One of them, who appeared to have recognised me when I was dancing from one foot to the other in discomfort at the counter, said, "Oh thanks Kojo, but we can wait. It seems you need it more urgently than we do".

With absolute gratitude, I stepped into the washroom, lifted the lid of the WC and almost threw up. It was disgusting! Someone had just resolved their diarrhoea issues all over the inner walls of the loo, and had not bothered to clean up after themselves.

The state in which they had left this public facility was just disgraceful. I don't think I've ever seen anything so nauseating in my life. Who could have done such a thing? But my bladder needs were too pressing for me to stand around contemplating profound questions, so I unzipped and did my business.

Just as I turned to exit, a thought struck me: what if those two ladies came in after me and thought I was the one who left this horrible mess? The very thought of anyone thinking I could do such a thing made me want to throw up again. Sure, I may never see the two ladies again in my life, but they would live THEIR whole lives under the impression that I was a filthy animal with no potty training.

I looked around frantically and spotted what used to be a white toilet brush. It now had flecks of brown in the bristles, and what looked disturbingly like blood on the half-melted handle. I insulated my palm with a thick wad of toilet roll, grabbed the monstrous brush and scrubbed that WC clean before I left.

Later, in the car, as I drenched my hands in industrial quantities of hand-sanitizer, I realised something. My reputation is extremely valuable to me. I have worked hard for it, and so there's not much I wouldn't do to protect it.

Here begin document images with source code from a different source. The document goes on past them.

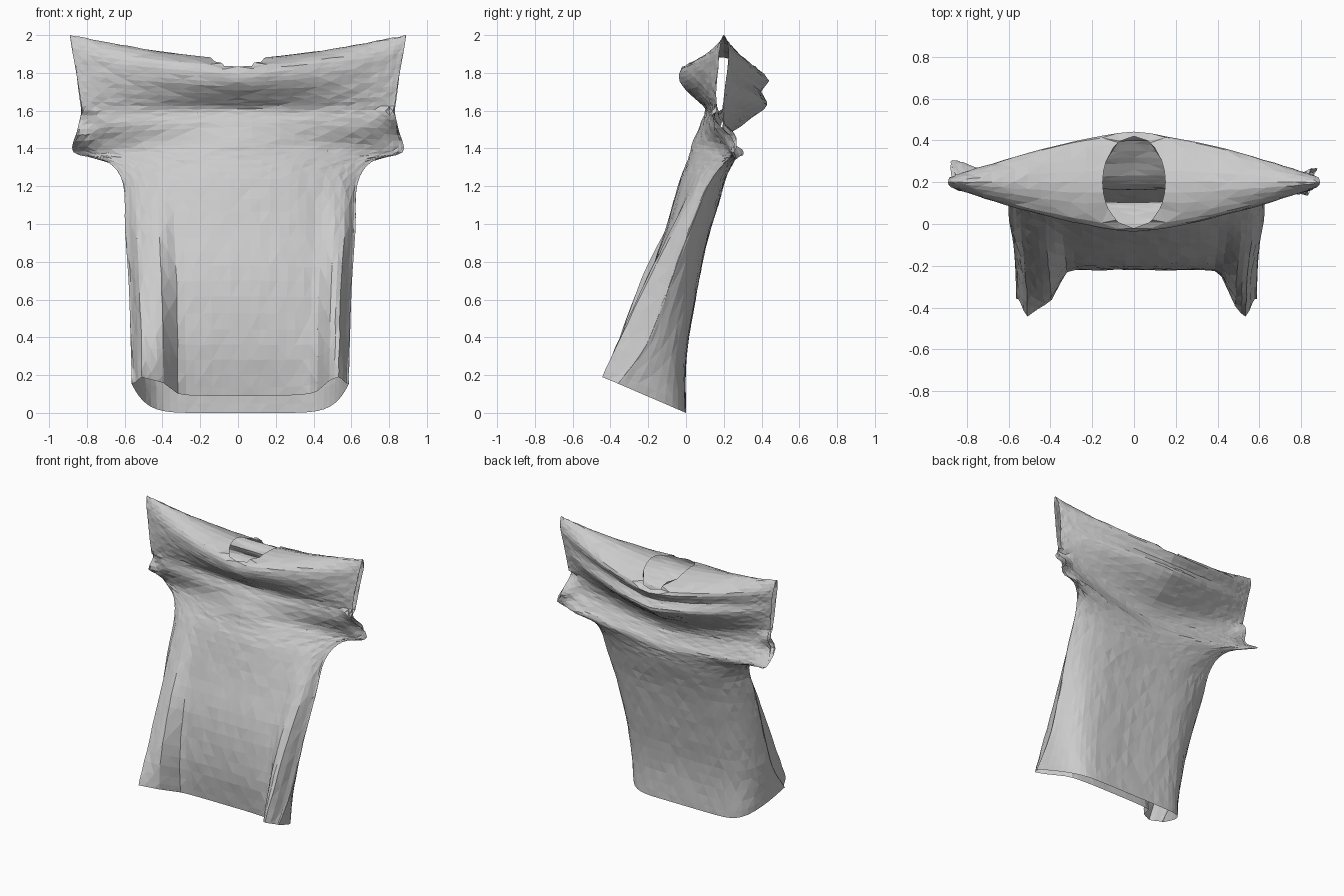
import bpy, bmesh, math, random
from mathutils import Vector

cube = bpy.data.objects.get("Cube")
if cube:
    bpy.data.objects.remove(cube, do_unlink=True)

random.seed(4)
COLUMNS = 36
STEPS = 4

# Body levels from hem to underarm:
# front centre y z, back centre y z, half width, side y z, front corner fold depth
LEVELS = [
    (-.19, .09, 0, 0, .575, -.36, .155, .14),
    (-.22, .36, 0, .28, .58, -.21, .36, .13),
    (-.19, .7, .05, .6, .59, -.09, .67, .08),
    (-.1, 1, .11, .9, .61, .02, .97, .04),
    (-.03, 1.24, .17, 1.1, .62, .12, 1.21, .01),
    (.01, 1.34, .195, 1.19, .7, .21, 1.33, 0),
    (.035, 1.43, .205, 1.25, .87, .28, 1.38, 0),
]
# Chest, shoulder ridge and draped upper back: centre y z, half width, cuff y z
YOKE = [
    (.08, 1.54, .85, .18, 1.5),
    (.1, 1.61, .83, .165, 1.6),
    (.04, 1.67, .84, .16, 1.7),
    (-.03, 1.75, .86, .17, 1.82),
    (-.01, 1.835, .88, .18, 1.93),
    (.2, 1.87, .89, .2, 2),
    (.43, 1.78, .88, .225, 1.93),
    (.4, 1.7, .86, .22, 1.83),
    (.43, 1.63, .85, .21, 1.75),
    (.32, 1.54, .84, .2, 1.67),
    (.21, 1.46, .83, .195, 1.59),
    (.165, 1.38, .84, .21, 1.51),
    (.18, 1.31, .85, .25, 1.44),
]
RIDGE = len(LEVELS) + 5
SOFT = 1.4


def row_keys():
    """Flat panels low down, rounder draping toward the shoulders."""
    top = len(LEVELS) - 1
    front, back = [], []
    for i, (fy, fz, by, bz, width, ey, ez, fold) in enumerate(LEVELS):
        t = i / top
        front.append(Vector((fy, fz, width, ey, ez, fold, 4 + (SOFT - 4) * t)))
        back.append(Vector((by, bz, width, ey, ez, 0, 8 + (SOFT - 8) * t)))
    yoke = [Vector((*row, 0, SOFT)) for row in YOKE]
    return front + yoke + back[::-1]


def smooth_rows(keys):
    """Catmull-Rom interpolation through the key rows."""
    rows = []
    for i in range(len(keys) - 1):
        a, b, c = keys[max(i - 1, 0)], keys[i], keys[i + 1]
        d = keys[min(i + 2, len(keys) - 1)]
        for k in range(STEPS):
            t = k / STEPS
            rows.append(b + (c - a) * (t / 2)
                        + (a * 2 - b * 5 + c * 4 - d) * (t * t / 2)
                        + (b * 3 - a - c * 3 + d) * (t ** 3 / 2))
    return rows + [keys[-1]]


def ramp(low, high, value):
    t = min(max((value - low) / (high - low), 0), 1)
    return t * t * (3 - 2 * t)


def cloth_point(row, s):
    cy, cz, width, ey, ez, fold, power = row
    blend = abs(s) ** power
    inner = .54 if s < 0 else .66
    bump = fold * ramp(inner, inner + .2, abs(s)) * (1 - ramp(.9, 1, abs(s)))
    sway = .012 * (1 - ramp(.6, .85, width))
    return Vector((s * width + sway, cy + (ey - cy) * blend - bump,
                   cz + (ez - cz) * blend + .4 * bump))


# Cloth sheet: up the front, over the shoulders and down the back
rows = smooth_rows(row_keys())
last = len(rows) - 1
seam = (len(LEVELS) - 1) * STEPS
bm = bmesh.new()
grid = []
for r, row in enumerate(rows):
    line = []
    for c in range(COLUMNS + 1):
        s = math.sin((c / COLUMNS - .5) * math.pi)
        if c in (0, COLUMNS) and r >= last - seam:
            line.append(grid[last - r][c])  # sewn side seam
            continue
        p = cloth_point(row, s)
        if 0 < r < last and 0 < c < COLUMNS:
            p += Vector([random.uniform(-.0025, .0025) for _ in range(3)])
        line.append(bm.verts.new(p))
    grid.append(line)

# Triangulated cloth, leaving out the neck opening
NECK_X, NECK_Y, NECK_MID = .15, .22, .2


def neck_radius(p):
    return math.hypot(p.x / NECK_X, (p.y - NECK_MID) / NECK_Y)


neck_rows = range((RIDGE - 1) * STEPS, (RIDGE + 1) * STEPS)
for r in range(last):
    for c in range(COLUMNS):
        quad = [grid[r][c], grid[r][c + 1], grid[r + 1][c + 1], grid[r + 1][c]]
        middle = sum((v.co for v in quad), Vector()) / 4
        if r in neck_rows and neck_radius(middle) < 1:
            continue
        if (r + c) % 2:
            quad = quad[1:] + quad[:1]
        for corners in ((0, 1, 2), (0, 2, 3)):
            tri = [quad[k] for k in corners]
            if len(set(tri)) == 3:
                bm.faces.new(tri)
bmesh.ops.delete(bm, geom=[v for v in bm.verts if not v.link_faces], context='VERTS')

# Round the neck rim
for v in bm.verts:
    if v.is_boundary and abs(v.co.x) < .3 and v.co.z > 1.7:
        k = max(neck_radius(v.co), .3)
        v.co.x /= k
        v.co.y = NECK_MID + (v.co.y - NECK_MID) / k

# Crumpled lower cuffs
for v in bm.verts:
    if abs(v.co.x) > .7 and v.co.z < 1.6:
        crease = math.sin(v.co.z * 30 + v.co.x * 9)
        v.co.y += .03 * crease * ramp(.7, .85, abs(v.co.x))

bmesh.ops.recalc_face_normals(bm, faces=bm.faces)
mesh = bpy.data.meshes.new("shirt")
bm.to_mesh(mesh)
bm.free()
shirt = bpy.data.objects.new("shirt", mesh)
bpy.context.collection.objects.link(shirt)

# Plain grey cloth
GREY = (.6, .6, .6, 1)
cloth = bpy.data.materials.new("grey cloth")
cloth.use_nodes = True
cloth.diffuse_color = GREY
cloth.node_tree.nodes["Principled BSDF"].inputs["Base Color"].default_value = GREY
mesh.materials.append(cloth)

I also found myself comparing my attitude to that of some other public figures. I ran through a mental list of musicians, actors, professors, journalists, MPs, ministers, government appointees, who had been so careless with their reputations, and found themselves embroiled in scandal. It occurred to me that they may not all have placed the same value on their names as I just did, otherwise they would certainly have avoided whatever circumstances had led to the besmirching of their reputations.

It also occurred to me that nobody else can ever place a higher value on your own reputation as you can. In spite of the hard work I have put into building my reputation as an honest person, it takes no time at all for people who don’t know, and have never met me, to call me a liar.

But that’s where having a good name becomes useful, because no matter what names people may call you, if you have invested in a solid reputation, it will always speak louder than the loudest false witness.

But then again, we are all human. We all make mistakes and not everyone in the world has the benefit of the epiphany I'd had that afternoon. But you my dear friend, have just heard, or read this message, so let me ask you two simple questions:

1. What is your name?

2. What is it worth to you?

The higher the value you place on your name, the more you will do to keep it clean. Like the Bible says in Proverbs 22:1, "A good name is better than riches". So there is no amount of money in this world that would be worth selling my good name.

My friends, however rich you are, however powerful you may be, there is nothing you own that is worth more than your reputation. Every day, you will be faced with several opportunities to choose between good character and material gain.

Each time you choose material gain, you’re actually making yourself poorer, because you’re selling the only asset that never loses value, in exchange for one that definitely will.

My name is Kojo Yankson; just look how hard I work for my money. Now imagine how much harder I would work for my reputation.


DISCLAIMER: The Views, Comments, Opinions, Contributions and Statements made by Readers and Contributors on this platform do not necessarily represent the views or policy of Multimedia Group Limited.

DISCLAIMER: The Views, Comments, Opinions, Contributions and Statements made by Readers and Contributors on this platform do not necessarily represent the views or policy of Multimedia Group Limited.